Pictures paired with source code
-------------------------

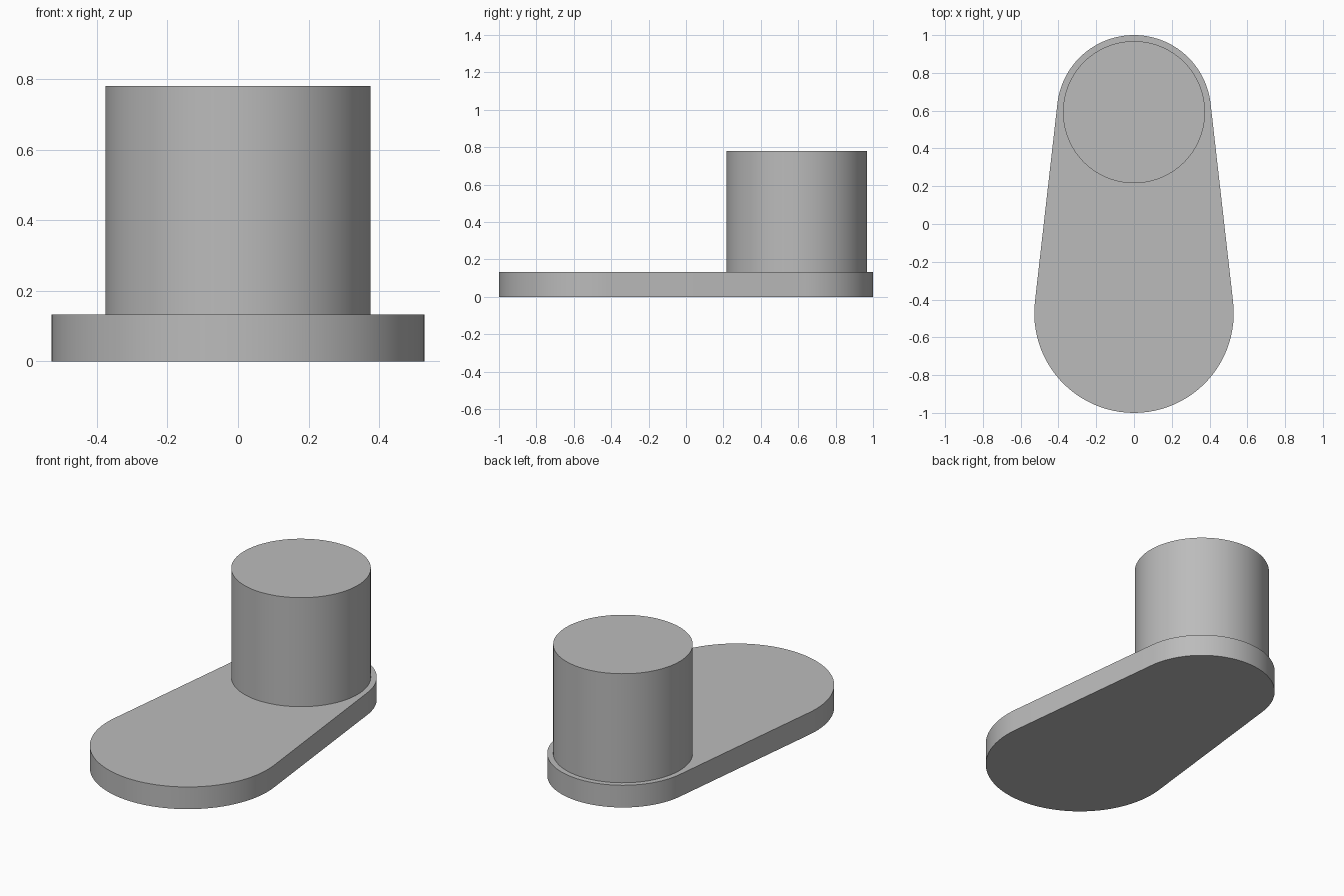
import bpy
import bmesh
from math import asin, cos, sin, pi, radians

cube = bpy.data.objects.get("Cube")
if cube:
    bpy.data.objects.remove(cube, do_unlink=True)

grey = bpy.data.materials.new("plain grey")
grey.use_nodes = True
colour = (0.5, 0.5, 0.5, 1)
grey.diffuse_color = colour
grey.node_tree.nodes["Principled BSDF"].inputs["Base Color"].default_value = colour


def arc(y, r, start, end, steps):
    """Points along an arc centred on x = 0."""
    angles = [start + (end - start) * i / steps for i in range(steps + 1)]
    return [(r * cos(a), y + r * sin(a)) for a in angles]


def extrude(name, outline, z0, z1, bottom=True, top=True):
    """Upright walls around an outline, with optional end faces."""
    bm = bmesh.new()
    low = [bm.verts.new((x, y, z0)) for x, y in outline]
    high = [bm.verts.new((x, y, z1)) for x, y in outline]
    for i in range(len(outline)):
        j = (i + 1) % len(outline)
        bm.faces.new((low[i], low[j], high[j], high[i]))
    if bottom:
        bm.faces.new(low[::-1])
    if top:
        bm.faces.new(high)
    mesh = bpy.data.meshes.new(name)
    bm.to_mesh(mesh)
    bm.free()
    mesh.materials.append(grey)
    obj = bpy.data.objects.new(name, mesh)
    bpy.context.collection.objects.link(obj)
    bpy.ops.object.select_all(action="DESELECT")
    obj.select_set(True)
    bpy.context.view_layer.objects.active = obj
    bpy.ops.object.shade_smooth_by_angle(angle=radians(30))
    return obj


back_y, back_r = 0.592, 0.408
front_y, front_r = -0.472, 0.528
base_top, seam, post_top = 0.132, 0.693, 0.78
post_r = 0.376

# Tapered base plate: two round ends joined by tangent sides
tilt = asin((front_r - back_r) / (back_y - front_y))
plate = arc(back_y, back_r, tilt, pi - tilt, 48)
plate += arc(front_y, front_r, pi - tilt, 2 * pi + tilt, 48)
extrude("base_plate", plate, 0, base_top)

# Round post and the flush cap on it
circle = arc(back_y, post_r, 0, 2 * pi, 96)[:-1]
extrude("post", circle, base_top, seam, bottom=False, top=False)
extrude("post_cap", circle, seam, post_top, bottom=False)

-------------------------

Task brief
Output the data above verbatim, pictures excluded.

Task result
import bpy
import bmesh
from math import asin, cos, sin, pi, radians

cube = bpy.data.objects.get("Cube")
if cube:
    bpy.data.objects.remove(cube, do_unlink=True)

grey = bpy.data.materials.new("plain grey")
grey.use_nodes = True
colour = (0.5, 0.5, 0.5, 1)
grey.diffuse_color = colour
grey.node_tree.nodes["Principled BSDF"].inputs["Base Color"].default_value = colour


def arc(y, r, start, end, steps):
    """Points along an arc centred on x = 0."""
    angles = [start + (end - start) * i / steps for i in range(steps + 1)]
    return [(r * cos(a), y + r * sin(a)) for a in angles]


def extrude(name, outline, z0, z1, bottom=True, top=True):
    """Upright walls around an outline, with optional end faces."""
    bm = bmesh.new()
    low = [bm.verts.new((x, y, z0)) for x, y in outline]
    high = [bm.verts.new((x, y, z1)) for x, y in outline]
    for i in range(len(outline)):
        j = (i + 1) % len(outline)
        bm.faces.new((low[i], low[j], high[j], high[i]))
    if bottom:
        bm.faces.new(low[::-1])
    if top:
        bm.faces.new(high)
    mesh = bpy.data.meshes.new(name)
    bm.to_mesh(mesh)
    bm.free()
    mesh.materials.append(grey)
    obj = bpy.data.objects.new(name, mesh)
    bpy.context.collection.objects.link(obj)
    bpy.ops.object.select_all(action="DESELECT")
    obj.select_set(True)
    bpy.context.view_layer.objects.active = obj
    bpy.ops.object.shade_smooth_by_angle(angle=radians(30))
    return obj


back_y, back_r = 0.592, 0.408
front_y, front_r = -0.472, 0.528
base_top, seam, post_top = 0.132, 0.693, 0.78
post_r = 0.376

# Tapered base plate: two round ends joined by tangent sides
tilt = asin((front_r - back_r) / (back_y - front_y))
plate = arc(back_y, back_r, tilt, pi - tilt, 48)
plate += arc(front_y, front_r, pi - tilt, 2 * pi + tilt, 48)
extrude("base_plate", plate, 0, base_top)

# Round post and the flush cap on it
circle = arc(back_y, post_r, 0, 2 * pi, 96)[:-1]
extrude("post", circle, base_top, seam, bottom=False, top=False)
extrude("post_cap", circle, seam, post_top, bottom=False)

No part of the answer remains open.